[Input data — start]
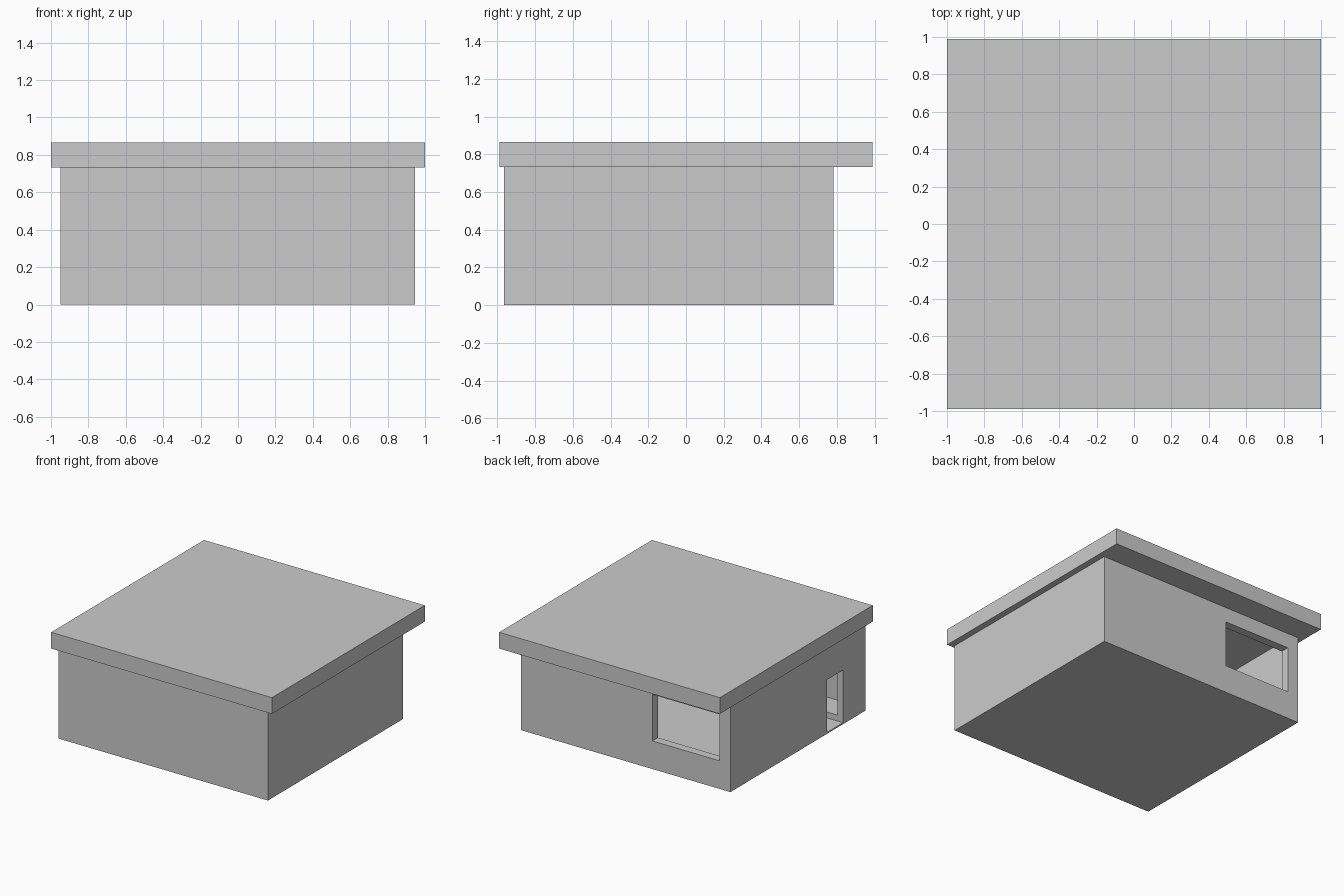
import bpy

if "Cube" in bpy.data.objects:
    bpy.data.objects.remove(bpy.data.objects["Cube"])


def box(name, x, y, z):
    """Axis-aligned box from (min, max) ranges."""
    bpy.ops.mesh.primitive_cube_add(
        size=1, location=[(a + b) / 2 for a, b in (x, y, z)])
    ob = bpy.context.object
    ob.name = name
    ob.scale = [b - a for a, b in (x, y, z)]
    bpy.ops.object.transform_apply(location=False, rotation=False, scale=True)
    return ob


def cut(target, cutter):
    """Subtract the cutter from the target and discard it."""
    mod = target.modifiers.new("cut", 'BOOLEAN')
    mod.operation = 'DIFFERENCE'
    mod.solver = 'EXACT'
    mod.object = cutter
    cutter.hide_render = True
    bpy.context.view_layer.objects.active = target
    bpy.ops.object.modifier_apply(modifier=mod.name)
    bpy.data.objects.remove(cutter, do_unlink=True)


# Walls with a floor slab, hollow inside and open up to the roof
walls = box("walls", (-0.95, 0.947), (-0.965, 0.782), (0, 0.733))
cut(walls, box("room_cutter", (-0.90, 0.897), (-0.89, 0.712), (0.06, 0.9)))

# Window in the back wall
cut(walls, box("window_cutter", (-0.85, -0.243), (0.6, 0.9), (0.23, 0.61)))

# Doorway in the left wall, notched into the floor slab
cut(walls, box("door_cutter", (-1.1, -0.75), (-0.675, -0.47), (0.012, 0.442)))

# Flat overhanging roof slab
box("roof", (-1, 1), (-0.989, 0.989), (0.733, 0.866))
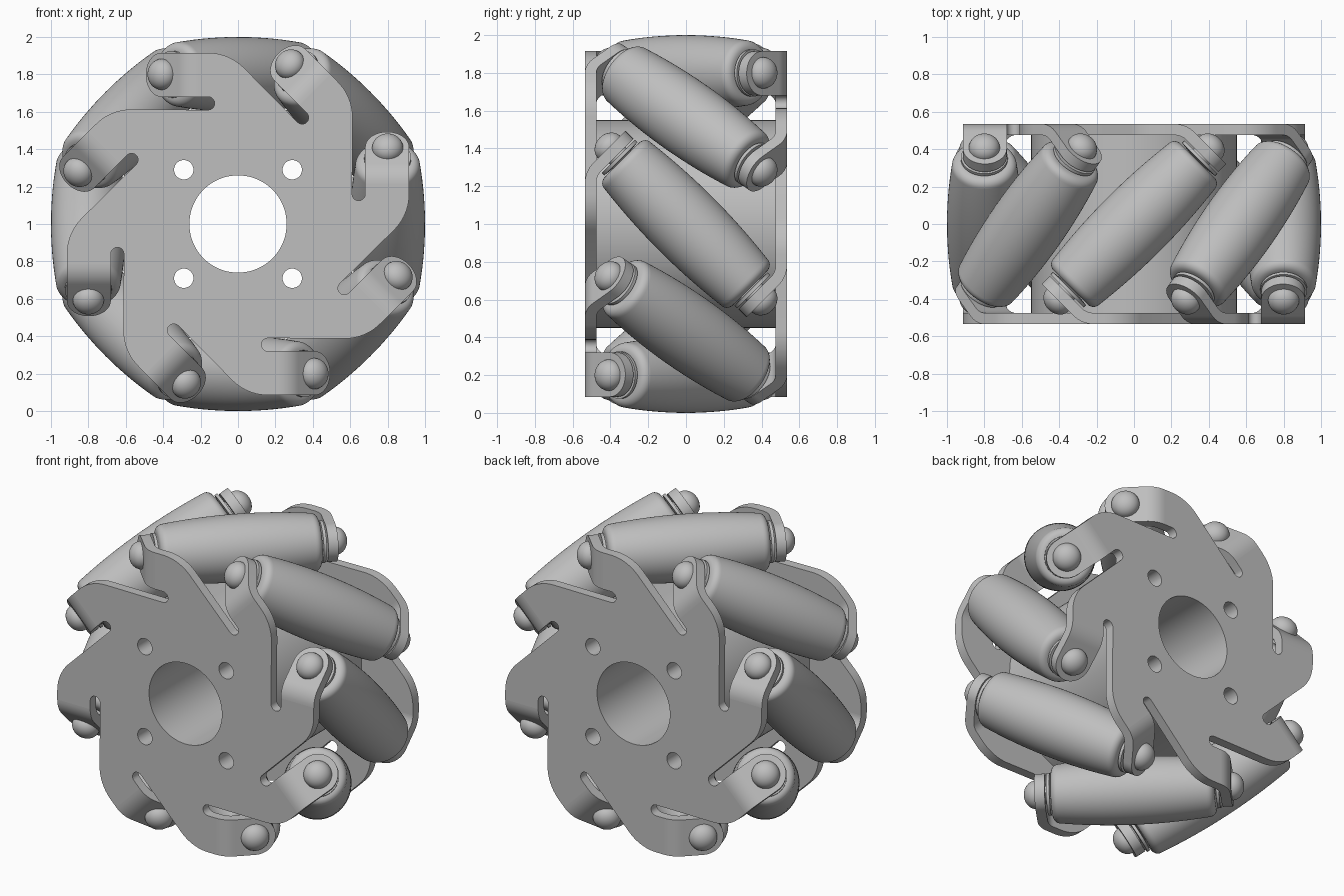
import bpy, bmesh
from math import sin, cos, pi, radians
from mathutils import Matrix

cube = bpy.data.objects.get("Cube")
if cube:
    bpy.data.objects.remove(cube, do_unlink=True)

# Main sizes; parts are built with x right, y up and z towards the front
COUNT = 8
PITCH = 0.8            # axle distance from the wheel centre
PLATE_MID = 0.505      # depth of the plate's middle
HALF_THICK = 0.03
BEND_X = -0.217        # where a tab starts to bend
BEND_R = 0.12
TAB_MID, TAB_HALF = 0.7975, 0.1175
SLOT_X, SLOT_Y, SLOT_R = -0.16, 0.645, 0.035
CORNER_R = 0.27
BORE, HUB_R = 0.26, 0.55

WHEEL = Matrix.Translation((0, 0, 1)) @ Matrix.Rotation(pi / 2, 4, "X")
SIDES = {"front": Matrix.Identity(4), "back": Matrix.Rotation(pi, 4, "X")}

# One grey metal for everything
grey = bpy.data.materials.new("grey_metal")
grey.use_nodes = True
colour = (0.52, 0.52, 0.52, 1)
grey.diffuse_color = colour
grey.node_tree.nodes["Principled BSDF"].inputs["Base Color"].default_value = colour


def finish(bm, name):
    bmesh.ops.remove_doubles(bm, verts=bm.verts[:], dist=1e-5)
    bmesh.ops.recalc_face_normals(bm, faces=bm.faces[:])
    mesh = bpy.data.meshes.new(name)
    bm.to_mesh(mesh)
    bm.free()
    mesh.materials.clear()
    mesh.materials.append(grey)
    mesh.shade_smooth()
    mesh.set_sharp_from_angle(angle=radians(32))
    return mesh


def place(name, mesh, matrix):
    obj = bpy.data.objects.new(name, mesh)
    bpy.context.collection.objects.link(obj)
    obj.matrix_world = WHEEL @ matrix
    return obj


def arc(cx, cy, r, a0, a1, n):
    angles = [radians(a0 + (a1 - a0) * i / n) for i in range(n + 1)]
    return [(cx + r * cos(a), cy + r * sin(a)) for a in angles]


def circle(cx, cy, r, n):
    return arc(cx, cy, r, 0, 360, n)[:-1]


def flat_part(name, loops, half_depth):
    """Filled outline with holes, extruded both ways."""
    curve = bpy.data.curves.new(name, "CURVE")
    curve.dimensions = "2D"
    curve.fill_mode = "BOTH"
    curve.extrude = half_depth
    for loop in loops:
        spline = curve.splines.new("POLY")
        spline.points.add(len(loop) - 1)
        for point, (x, y) in zip(spline.points, loop):
            point.co = (x, y, 0, 1)
        spline.use_cyclic_u = True
    temp = bpy.data.objects.new(name, curve)
    bpy.context.collection.objects.link(temp)
    bpy.context.view_layer.update()
    graph = bpy.context.evaluated_depsgraph_get()
    raw = bpy.data.meshes.new_from_object(temp.evaluated_get(graph))
    bm = bmesh.new()
    bm.from_mesh(raw)
    bpy.data.objects.remove(temp, do_unlink=True)
    bpy.data.meshes.remove(raw)
    return finish(bm, name)


def lathe(name, profile, steps=48):
    """Turn (radius, height) points around z."""
    bm = bmesh.new()
    verts = [bm.verts.new((r, 0, h)) for r, h in profile]
    edges = [bm.edges.new(pair) for pair in zip(verts, verts[1:])]
    bmesh.ops.spin(bm, geom=verts + edges, axis=(0, 0, 1), cent=(0, 0, 0),
                   angle=2 * pi, steps=steps)
    return finish(bm, name)


def mirrored(half):
    """Complete a profile that runs from the middle outwards."""
    return [(r, -h) for r, h in reversed(half) if h > 0] + half


# Side plate: swept arms parted by slots
segment = arc(SLOT_X, SLOT_Y, CORNER_R, 45, 90, 10)
segment += [(BEND_X, TAB_MID + TAB_HALF), (BEND_X, TAB_MID - TAB_HALF)]
segment += arc(SLOT_X, SLOT_Y, SLOT_R, 90, -90, 10)
outline = []
for i in range(COUNT):
    a = 2 * pi * i / COUNT
    outline += [(x * cos(a) - y * sin(a), x * sin(a) + y * cos(a)) for x, y in segment]
holes = [circle(0, 0, BORE, 64)]
holes += [circle(x, y, 0.052, 24) for x in (-0.29, 0.29) for y in (-0.29, 0.29)]
plate = flat_part("side_plate", [outline] + holes, HALF_THICK)

# Hub between the plates
hub = flat_part("hub", [circle(0, 0, HUB_R, 96)] + holes, PLATE_MID - HALF_THICK)
place("hub", hub, Matrix.Identity(4))

# Bent tab: rows of (x, depth, bend angle, half width) lofted as a strip
rows = []
for i in range(9):
    a = radians(45 * i / 8)
    rows.append((BEND_X - BEND_R * sin(a), PLATE_MID - BEND_R + BEND_R * cos(a), a, TAB_HALF))
bend_x, bend_z = rows[-1][:2]
for i in range(13):
    a = pi / 2 * i / 12
    reach = (0.123 + TAB_HALF * sin(a)) * cos(pi / 4)
    rows.append((bend_x - reach, bend_z - reach, pi / 4, TAB_HALF * cos(a)))
bm = bmesh.new()
rings = []
for x, z, a, half in rows:
    nx, nz = -sin(a) * HALF_THICK, cos(a) * HALF_THICK
    corners = ((1, 1), (1, -1), (-1, -1), (-1, 1))
    rings.append([bm.verts.new((x + nx * o, TAB_MID + half * s, z + nz * o)) for s, o in corners])
for near, far in zip(rings, rings[1:]):
    for k in range(4):
        j = (k + 1) % 4
        bm.faces.new((near[k], near[j], far[j], far[k]))
tab = finish(bm, "tab")

# Barrel roller with rounded rims
END, RIM, MID_R, END_R = 0.48, 0.045, 0.2, 0.168
barrel = []
for i in range(11):
    t = (END - RIM) * i / 10
    barrel.append((MID_R - (MID_R - END_R) * (t / END) ** 2, t))
rim_r = barrel[-1][0] - RIM
barrel += [(rim_r + RIM * cos(a), END - RIM + RIM * sin(a))
           for a in (pi / 2 * i / 6 for i in range(1, 7))]
barrel.append((0, END))
roller = lathe("roller", mirrored(barrel), 64)

# Axle with a washer and a domed head at each end
HEAD = 0.576
pin = [(0.06, 0), (0.06, END), (0.125, END + 0.008), (0.125, END + 0.026),
       (0.06, END + 0.026), (0.06, HEAD - 0.005), (0.083, HEAD - 0.005)]
pin += [(0.083 * cos(a), HEAD + 0.07 * sin(a)) for a in (pi / 2 * i / 10 for i in range(11))]
axle = lathe("axle", mirrored(pin), 40)

# Put the wheel together
slant = Matrix.Translation((0, PITCH, 0)) @ Matrix.Rotation(-pi / 4, 4, "Y")
for side, flip in SIDES.items():
    place(side + "_plate", plate, flip @ Matrix.Translation((0, 0, PLATE_MID)))
for i in range(COUNT):
    turn = Matrix.Rotation(2 * pi * i / COUNT, 4, "Z")
    place(f"roller_{i + 1}", roller, turn @ slant)
    place(f"axle_{i + 1}", axle, turn @ slant)
    for side, flip in SIDES.items():
        place(f"{side}_tab_{i + 1}", tab, flip @ turn)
[Input data — finish]
Restate word for word the entries above, starting at the line with "0.782), (0, 0.733))" and ending at the line with "0.989), (0.733, 0.866))", inclusive, and no others.

**Response to the exercise**.
walls = box("walls", (-0.95, 0.947), (-0.965, 0.782), (0, 0.733))
cut(walls, box("room_cutter", (-0.90, 0.897), (-0.89, 0.712), (0.06, 0.9)))

# Window in the back wall
cut(walls, box("window_cutter", (-0.85, -0.243), (0.6, 0.9), (0.23, 0.61)))

# Doorway in the left wall, notched into the floor slab
cut(walls, box("door_cutter", (-1.1, -0.75), (-0.675, -0.47), (0.012, 0.442)))

# Flat overhanging roof slab
box("roof", (-1, 1), (-0.989, 0.989), (0.733, 0.866))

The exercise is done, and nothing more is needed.